**Work required**
Leave the images out and repeat the data exactly as given.

Raw data Start Marker

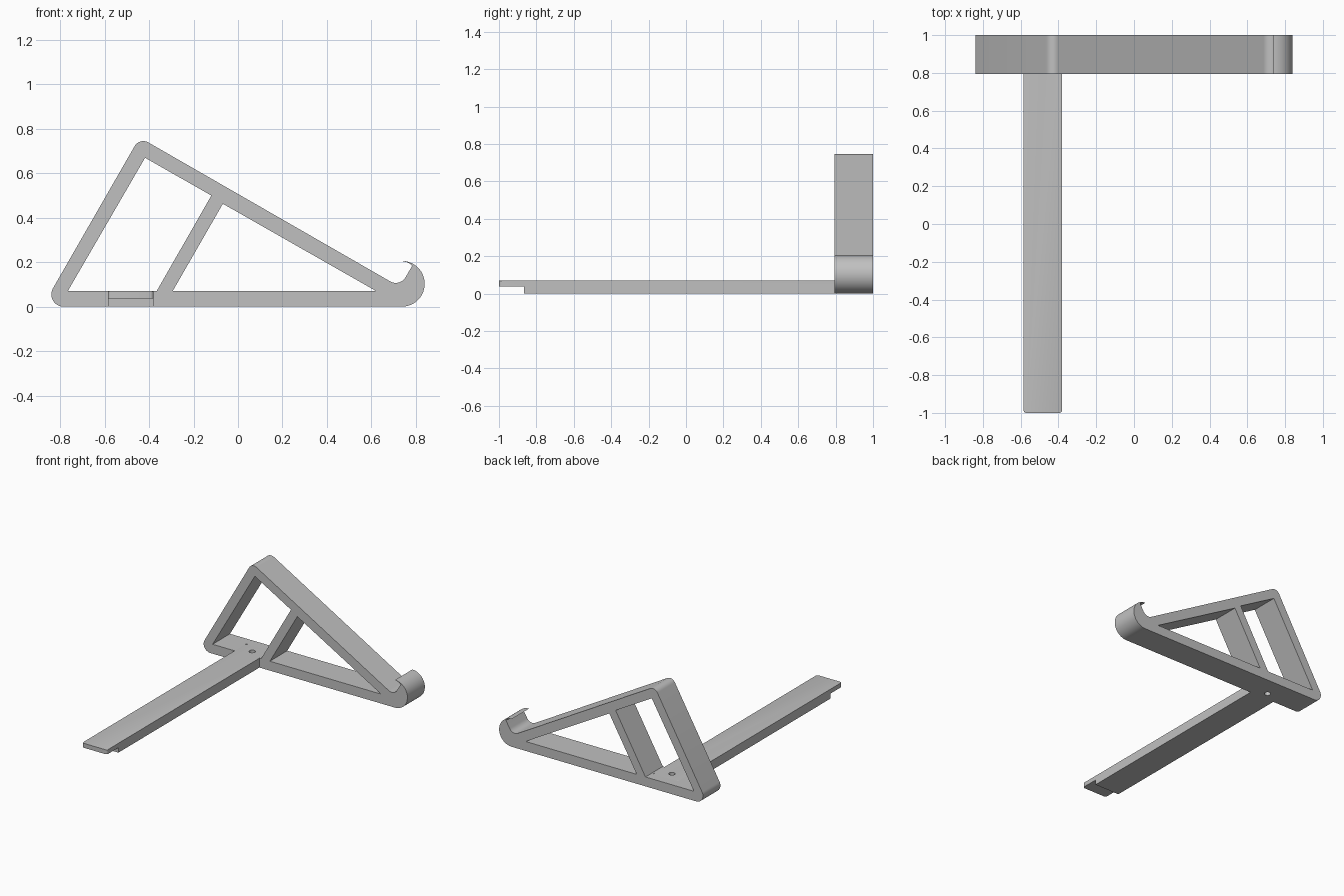
import bpy, bmesh, math
from mathutils import Vector

if "Cube" in bpy.data.objects:
    bpy.data.objects.remove(bpy.data.objects["Cube"])

grey = bpy.data.materials.new("plain_grey")
grey.diffuse_color = (0.53, 0.53, 0.53, 1)
grey.use_nodes = True
grey.node_tree.nodes["Principled BSDF"].inputs["Base Color"].default_value = grey.diffuse_color


def arc(cx, cz, r, a0, a1, n=12):
    """Points on an arc, angles in degrees."""
    angles = [math.radians(a0 + (a1 - a0) * i / n) for i in range(n + 1)]
    return [(cx + r * math.cos(a), cz + r * math.sin(a)) for a in angles]


def extrude_profile(name, loops, to_3d, depth, bevel_ends=None):
    """Fill closed 2D loops (the first is the outline, others are openings) and extrude."""
    bm = bmesh.new()
    edges = []
    for loop in loops:
        vs = [bm.verts.new(to_3d(p)) for p in loop]
        edges += [bm.edges.new((vs[i - 1], vs[i])) for i in range(len(vs))]
    bmesh.ops.triangle_fill(bm, edges=edges, use_beauty=True)
    ext = bmesh.ops.extrude_face_region(bm, geom=bm.faces[:])
    moved = [g for g in ext["geom"] if isinstance(g, bmesh.types.BMVert)]
    bmesh.ops.translate(bm, verts=moved, vec=Vector(depth))
    if bevel_ends:
        tips = [e for e in bm.edges if all(abs(v.co.y) > 0.9 for v in e.verts)
                and abs(e.verts[0].co.z - e.verts[1].co.z) > 0.01
                and abs(e.verts[0].co.x - e.verts[1].co.x) < 0.001]
        bmesh.ops.bevel(bm, geom=tips, offset=bevel_ends, segments=4,
                        profile=0.5, affect='EDGES')
    bmesh.ops.recalc_face_normals(bm, faces=bm.faces[:])
    me = bpy.data.meshes.new(name)
    bm.to_mesh(me)
    bm.free()
    ob = bpy.data.objects.new(name, me)
    bpy.context.collection.objects.link(ob)
    me.materials.append(grey)
    return ob


def cut(ob, cutter):
    bpy.context.view_layer.objects.active = ob
    mod = ob.modifiers.new("cut", 'BOOLEAN')
    mod.operation, mod.solver, mod.object = 'DIFFERENCE', 'EXACT', cutter
    bpy.ops.object.modifier_apply(modifier=mod.name)


# Side frame: leaning triangle with a hooked lip at the front of the slope
Y0, Y1 = 0.795, 1.0
outline = (arc(-0.785, 0.055, 0.055, 270, 150)             # rear foot
           + arc(-0.426, 0.70, 0.045, 150, 60)             # apex
           + arc(0.71, 0.157, 0.05, 240, 330)              # lip cradle
           + [(0.784, 0.184), (0.775, 0.192), (0.76, 0.2)]  # lip tip
           + arc(0.737, 0.103, 0.103, 90, -90, 28))        # rounded nose
rear_opening = [(-0.766, 0.07), (-0.418, 0.67), (-0.12, 0.5), (-0.366, 0.07)]
front_opening = [(-0.294, 0.07), (-0.068, 0.463), (0.622, 0.07)]
frame = extrude_profile("side_frame", [outline, rear_opening, front_opening],
                        lambda p: (p[0], Y0, p[1]), (0, Y1 - Y0, 0))

# Cross bar with a half-height tab at each end
X0, X1, TAB, TOP = -0.585, -0.38, 0.037, 0.07
bar_profile = [(-1, TAB), (-1, TOP), (0.93, TOP), (0.93, TAB),
               (Y0, TAB), (Y0, 0), (-0.865, 0), (-0.865, TAB)]
bar = extrude_profile("cross_bar", [bar_profile],
                      lambda p: (X0, p[0], p[1]), (X1 - X0, 0, 0), 0.015)

# Lap-joint notch in the frame and the screw hole through both parts
notch = extrude_profile("notch_cutter",
                        [[(0.7, TAB), (0.7, 0.08), (0.93, 0.08), (0.93, TAB)]],
                        lambda p: (X0, p[0], p[1]), (X1 - X0, 0, 0))
drill = extrude_profile("drill_cutter", [arc(-0.482, 0.855, 0.022, 0, 345, 23)],
                        lambda p: (p[0], p[1], -0.05), (0, 0, 0.2))
cut(frame, notch)
cut(frame, drill)
cut(bar, drill)
for helper in (notch, drill):
    bpy.data.objects.remove(helper)

# Smooth curves, keep edges sharp
for ob in (frame, bar):
    bpy.ops.object.select_all(action='DESELECT')
    ob.select_set(True)
    bpy.context.view_layer.objects.active = ob
    bpy.ops.object.shade_smooth_by_angle(angle=math.radians(30))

Raw data End Marker

**Answer to the exercise**
import bpy, bmesh, math
from mathutils import Vector

if "Cube" in bpy.data.objects:
    bpy.data.objects.remove(bpy.data.objects["Cube"])

grey = bpy.data.materials.new("plain_grey")
grey.diffuse_color = (0.53, 0.53, 0.53, 1)
grey.use_nodes = True
grey.node_tree.nodes["Principled BSDF"].inputs["Base Color"].default_value = grey.diffuse_color


def arc(cx, cz, r, a0, a1, n=12):
    """Points on an arc, angles in degrees."""
    angles = [math.radians(a0 + (a1 - a0) * i / n) for i in range(n + 1)]
    return [(cx + r * math.cos(a), cz + r * math.sin(a)) for a in angles]


def extrude_profile(name, loops, to_3d, depth, bevel_ends=None):
    """Fill closed 2D loops (the first is the outline, others are openings) and extrude."""
    bm = bmesh.new()
    edges = []
    for loop in loops:
        vs = [bm.verts.new(to_3d(p)) for p in loop]
        edges += [bm.edges.new((vs[i - 1], vs[i])) for i in range(len(vs))]
    bmesh.ops.triangle_fill(bm, edges=edges, use_beauty=True)
    ext = bmesh.ops.extrude_face_region(bm, geom=bm.faces[:])
    moved = [g for g in ext["geom"] if isinstance(g, bmesh.types.BMVert)]
    bmesh.ops.translate(bm, verts=moved, vec=Vector(depth))
    if bevel_ends:
        tips = [e for e in bm.edges if all(abs(v.co.y) > 0.9 for v in e.verts)
                and abs(e.verts[0].co.z - e.verts[1].co.z) > 0.01
                and abs(e.verts[0].co.x - e.verts[1].co.x) < 0.001]
        bmesh.ops.bevel(bm, geom=tips, offset=bevel_ends, segments=4,
                        profile=0.5, affect='EDGES')
    bmesh.ops.recalc_face_normals(bm, faces=bm.faces[:])
    me = bpy.data.meshes.new(name)
    bm.to_mesh(me)
    bm.free()
    ob = bpy.data.objects.new(name, me)
    bpy.context.collection.objects.link(ob)
    me.materials.append(grey)
    return ob


def cut(ob, cutter):
    bpy.context.view_layer.objects.active = ob
    mod = ob.modifiers.new("cut", 'BOOLEAN')
    mod.operation, mod.solver, mod.object = 'DIFFERENCE', 'EXACT', cutter
    bpy.ops.object.modifier_apply(modifier=mod.name)


# Side frame: leaning triangle with a hooked lip at the front of the slope
Y0, Y1 = 0.795, 1.0
outline = (arc(-0.785, 0.055, 0.055, 270, 150)             # rear foot
           + arc(-0.426, 0.70, 0.045, 150, 60)             # apex
           + arc(0.71, 0.157, 0.05, 240, 330)              # lip cradle
           + [(0.784, 0.184), (0.775, 0.192), (0.76, 0.2)]  # lip tip
           + arc(0.737, 0.103, 0.103, 90, -90, 28))        # rounded nose
rear_opening = [(-0.766, 0.07), (-0.418, 0.67), (-0.12, 0.5), (-0.366, 0.07)]
front_opening = [(-0.294, 0.07), (-0.068, 0.463), (0.622, 0.07)]
frame = extrude_profile("side_frame", [outline, rear_opening, front_opening],
                        lambda p: (p[0], Y0, p[1]), (0, Y1 - Y0, 0))

# Cross bar with a half-height tab at each end
X0, X1, TAB, TOP = -0.585, -0.38, 0.037, 0.07
bar_profile = [(-1, TAB), (-1, TOP), (0.93, TOP), (0.93, TAB),
               (Y0, TAB), (Y0, 0), (-0.865, 0), (-0.865, TAB)]
bar = extrude_profile("cross_bar", [bar_profile],
                      lambda p: (X0, p[0], p[1]), (X1 - X0, 0, 0), 0.015)

# Lap-joint notch in the frame and the screw hole through both parts
notch = extrude_profile("notch_cutter",
                        [[(0.7, TAB), (0.7, 0.08), (0.93, 0.08), (0.93, TAB)]],
                        lambda p: (X0, p[0], p[1]), (X1 - X0, 0, 0))
drill = extrude_profile("drill_cutter", [arc(-0.482, 0.855, 0.022, 0, 345, 23)],
                        lambda p: (p[0], p[1], -0.05), (0, 0, 0.2))
cut(frame, notch)
cut(frame, drill)
cut(bar, drill)
for helper in (notch, drill):
    bpy.data.objects.remove(helper)

# Smooth curves, keep edges sharp
for ob in (frame, bar):
    bpy.ops.object.select_all(action='DESELECT')
    ob.select_set(True)
    bpy.context.view_layer.objects.active = ob
    bpy.ops.object.shade_smooth_by_angle(angle=math.radians(30))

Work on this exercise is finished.